**Work to be completed**: Within the records, tally the lines that contain "columns" and reply with that number only.

**Record excerpts**:
***

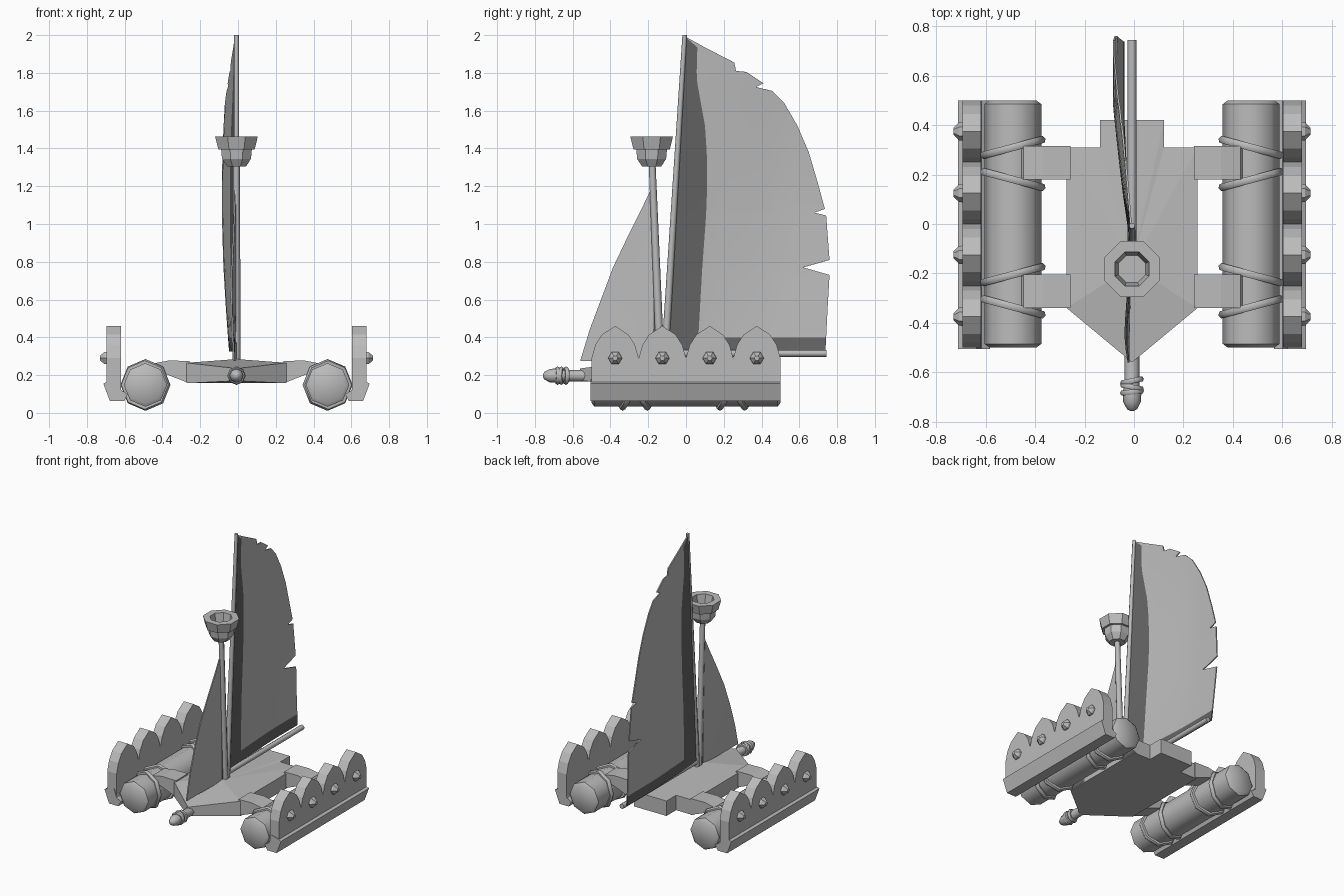
import bpy, bmesh, math
from mathutils import Vector

cube = bpy.data.objects.get("Cube")
if cube:
    bpy.data.objects.remove(cube)

X0 = -0.008  # centre line of the raft
SIDES = ((1, "left"), (-1, "right"))


def material(name, value):
    m = bpy.data.materials.new(name)
    m.use_nodes = True
    colour = (value, value, value, 1)
    m.diffuse_color = colour
    m.node_tree.nodes["Principled BSDF"].inputs["Base Color"].default_value = colour
    return m


GREY = material("light grey", 0.5)
DARK = material("dark grey", 0.13)


def smooth(obj, angle):
    bpy.ops.object.select_all(action="DESELECT")
    obj.select_set(True)
    bpy.context.view_layer.objects.active = obj
    bpy.ops.object.shade_smooth_by_angle(angle=math.radians(angle))


def finish(name, bm, angle=0):
    bmesh.ops.recalc_face_normals(bm, faces=bm.faces)
    mesh = bpy.data.meshes.new(name)
    bm.to_mesh(mesh)
    bm.free()
    obj = bpy.data.objects.new(name, mesh)
    bpy.context.collection.objects.link(obj)
    mesh.materials.append(GREY)
    if angle:
        smooth(obj, angle)
    return obj


def prism(name, points, depth):
    """Extrude a closed outline of 3D points along a vector."""
    bm = bmesh.new()
    face = bm.faces.new([bm.verts.new(p) for p in points])
    new = bmesh.ops.extrude_face_region(bm, geom=[face])["geom"]
    verts = [v for v in new if isinstance(v, bmesh.types.BMVert)]
    bmesh.ops.translate(bm, verts=verts, vec=depth)
    return finish(name, bm)


def lathe(name, base, direction, profile, sides=8, angle=0, turn=0):
    """Turn (radius, height) pairs around an axis starting at base."""
    rot = Vector(direction).to_track_quat("Z", "Y")
    bm = bmesh.new()
    rings = []
    for r, h in profile:
        ring = []
        for i in range(sides):
            a = math.tau * i / sides + turn
            p = Vector((r * math.cos(a), r * math.sin(a), h))
            ring.append(bm.verts.new(rot @ p + Vector(base)))
        rings.append(ring)
    for low, high in zip(rings, rings[1:]):
        for i in range(sides):
            j = (i + 1) % sides
            bm.faces.new((low[i], low[j], high[j], high[i]))
    bm.faces.new(rings[0])
    bm.faces.new(rings[-1])
    return finish(name, bm, angle)


def pole(name, start, end, r1, r2):
    d = Vector(end) - Vector(start)
    return lathe(name, start, d, [(r1, 0), (r2, d.length)], 8, 50)


def rope(name, loc, radius, thick, tilt):
    bpy.ops.mesh.primitive_torus_add(
        major_radius=radius, minor_radius=thick, major_segments=8, minor_segments=6,
        location=loc, rotation=(math.pi / 2, 0, tilt))
    obj = bpy.context.object
    obj.name = name
    obj.data.materials.append(GREY)
    smooth(obj, 60)


def lerp(a, b, t):
    return a + (b - a) * t


# Deck: plan outline with a bow point and stern tab, slightly peaked on top
half = [(0.265, -0.34), (0.265, 0.31), (0.13, 0.31), (0.13, 0.42)]
plan = [(0, -0.56)] + half + [(-x, y) for x, y in reversed(half)]
bm = bmesh.new()
top = [bm.verts.new((x + X0, y, 0.265 if y > -0.5 else 0.235)) for x, y in plan]
low = [bm.verts.new((x + X0, y, 0.157 if y > -0.5 else 0.17)) for x, y in plan]
apex = bm.verts.new((X0, -0.17, 0.285))
for i in range(len(plan)):
    j = (i + 1) % len(plan)
    bm.faces.new((low[i], low[j], top[j], top[i]))
    bm.faces.new((top[i], top[j], apex))
bm.faces.new(low)
finish("deck", bm)

# Floats, arms, shields and lashings on both sides
arm = [(0.25, 0.157), (0.25, 0.275), (0.36, 0.277), (0.44, 0.262), (0.46, 0.23), (0.36, 0.2)]
arch = [(-0.105, 0.36), (-0.07, 0.415), (0, 0.46), (0.07, 0.415), (0.105, 0.36)]
rail = [(0.63, 0.18), (0.685, 0.165), (0.705, 0.155), (0.67, 0.062), (0.595, 0.062),
        (0.575, 0.1), (0.61, 0.12)]
peaks = (-0.375, -0.125, 0.125, 0.375)
for s, side in SIDES:
    lathe(f"{side}_float", (X0 + s * 0.482, -0.5, 0.148), (0, 1, 0),
          [(0.095, 0), (0.115, 0.015), (0.115, 0.985), (0.095, 1)], 8, 50)
    for place, y, centre in (("front", -0.34, -0.27), ("back", 0.18, 0.245)):
        prism(f"{side}_{place}_arm", [(X0 + s * x, y, z) for x, z in arm], (0, 0.135, 0))
        for o in (-1, 1):
            rope(f"{side}_{place}_lashing", (X0 + s * 0.482, centre + o * 0.065, 0.148),
                 0.12, 0.017, -o * s * 0.26)
    # Scalloped shield wall
    outline = [(-0.5, 0.13), (-0.5, 0.29)]
    for p in peaks:
        outline += [(p + y, z) for y, z in arch] + [(p + 0.125, 0.29)]
    outline.append((0.5, 0.13))
    prism(f"{side}_shield", [(X0 + s * 0.612, y, z) for y, z in outline], (s * 0.075, 0, 0))
    prism(f"{side}_shield_rail", [(X0 + s * x, -0.505, z) for x, z in rail], (0, 1.005, 0))
    for p in peaks:
        lathe(f"{side}_stud", (X0 + s * 0.68, p, 0.29), (s, 0, 0),
              [(0.038, 0), (0.036, 0.02), (0.014, 0.043)], 6)

# Bowsprit with tied end
lathe("bowsprit", (X0, -0.45, 0.197), (0, -1, 0),
      [(0.032, 0), (0.03, 0.2), (0.038, 0.23), (0.036, 0.27), (0.02, 0.3), (0.006, 0.307)], 8, 50)
for y, tilt in ((-0.635, 0.2), (-0.66, -0.2), (-0.68, 0.1)):
    rope("bowsprit_tie", (X0, y, 0.197), 0.037, 0.012, tilt)

# Masts and boom
pole("lookout_mast", (X0, -0.135, 0.24), (X0, -0.18, 1.34), 0.022, 0.018)
pole("sail_mast", (X0, -0.115, 0.24), (X0, -0.007, 2.0), 0.02, 0.012)
pole("boom", (X0, -0.11, 0.315), (X0, 0.745, 0.315), 0.018, 0.018)

# Lookout basket with hollow top
lathe("lookout_basket", (X0, -0.182, 1.305), (0, 0, 1),
      [(0.055, 0), (0.083, 0.04), (0.088, 0.09), (0.104, 0.09), (0.122, 0.158),
       (0.075, 0.158), (0.06, 0.07)], 8, 0, math.pi / 8)


def sail(name, rows, columns, bulge, height):
    """Rows of (z, mast edge, band edge, free edge); the band is dark."""
    bm = bmesh.new()
    grid = []
    for z, a, b, c in rows:
        ys = [a] + [lerp(b, c, i / columns) for i in range(columns + 1)]
        t = (z - 0.28) / height
        row = []
        for y in ys:
            u = max(0, min(1, (y - a) / 0.55, 1)) if c > a else min(1, (a - y) / 0.3)
            x = X0 - 0.004 - bulge * u ** 0.8 * (0.4 + 0.6 * math.sin(math.pi * min(1, t)))
            row.append(bm.verts.new((x, y, z)))
        grid.append(row)
    for k, (r1, r2) in enumerate(zip(grid, grid[1:])):
        for i in range(columns + 1):
            f = bm.faces.new((r1[i], r1[i + 1], r2[i + 1], r2[i]))
            f.material_index = int(i == 0 or rows[k][0] <= 0.41 and columns > 4)
    obj = finish(name, bm)
    obj.data.materials.append(DARK)
    mod = obj.modifiers.new("thickness", "SOLIDIFY")
    mod.thickness = 0.008
    mod.offset = 0
    bpy.context.view_layer.objects.active = obj
    bpy.ops.object.modifier_apply(modifier=mod.name)
    smooth(obj, 35)


def track(points, z):
    """Interpolate y on a path of (y, z) points running downward."""
    for (y1, z1), (y2, z2) in zip(points, points[1:]):
        if z >= z2:
            return lerp(y1, y2, (z1 - z) / (z1 - z2))
    return points[-1][0]


# Main sail: torn free edge and dark band along mast and foot
leech = [(0, 1.99), (0.1, 1.935), (0.255, 1.855), (0.265, 1.81), (0.32, 1.805),
         (0.41, 1.745), (0.37, 1.725), (0.455, 1.705), (0.52, 1.64), (0.59, 1.52),
         (0.65, 1.38), (0.7, 1.21), (0.735, 1.08), (0.68, 1.06), (0.742, 1.045),
         (0.76, 0.81), (0.62, 0.77), (0.76, 0.73), (0.75, 0.56), (0.742, 0.4), (0.738, 0.325)]
band = [(-0.003, 1.99), (0.06, 1.94), (0.055, 1.77), (0.1, 1.52), (0.115, 1.29),
        (0.105, 1.03), (0.085, 0.76), (0.065, 0.4), (0.06, 0.32)]
rows = [(z, lerp(-0.11, -0.007, (z - 0.32) / 1.68), track(band, z), y) for y, z in leech]
sail("main_sail", rows, 8, 0.07, 1.72)

# Fore sail: runs from lookout mast down to the bow
edge = [(-0.178, 1.2), (-0.235, 1.08), (-0.31, 0.93), (-0.386, 0.77), (-0.45, 0.6),
        (-0.51, 0.44), (-0.56, 0.275)]
rows = []
for y, z in edge:
    mast = lerp(-0.135, -0.177, (z - 0.26) / 1.0)
    rows.append((z, mast, mast - max(0.004, 0.06 * (0.95 - z)), y))
sail("fore_sail", rows, 4, 0.025, 0.95)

***

**Exercise output**: 4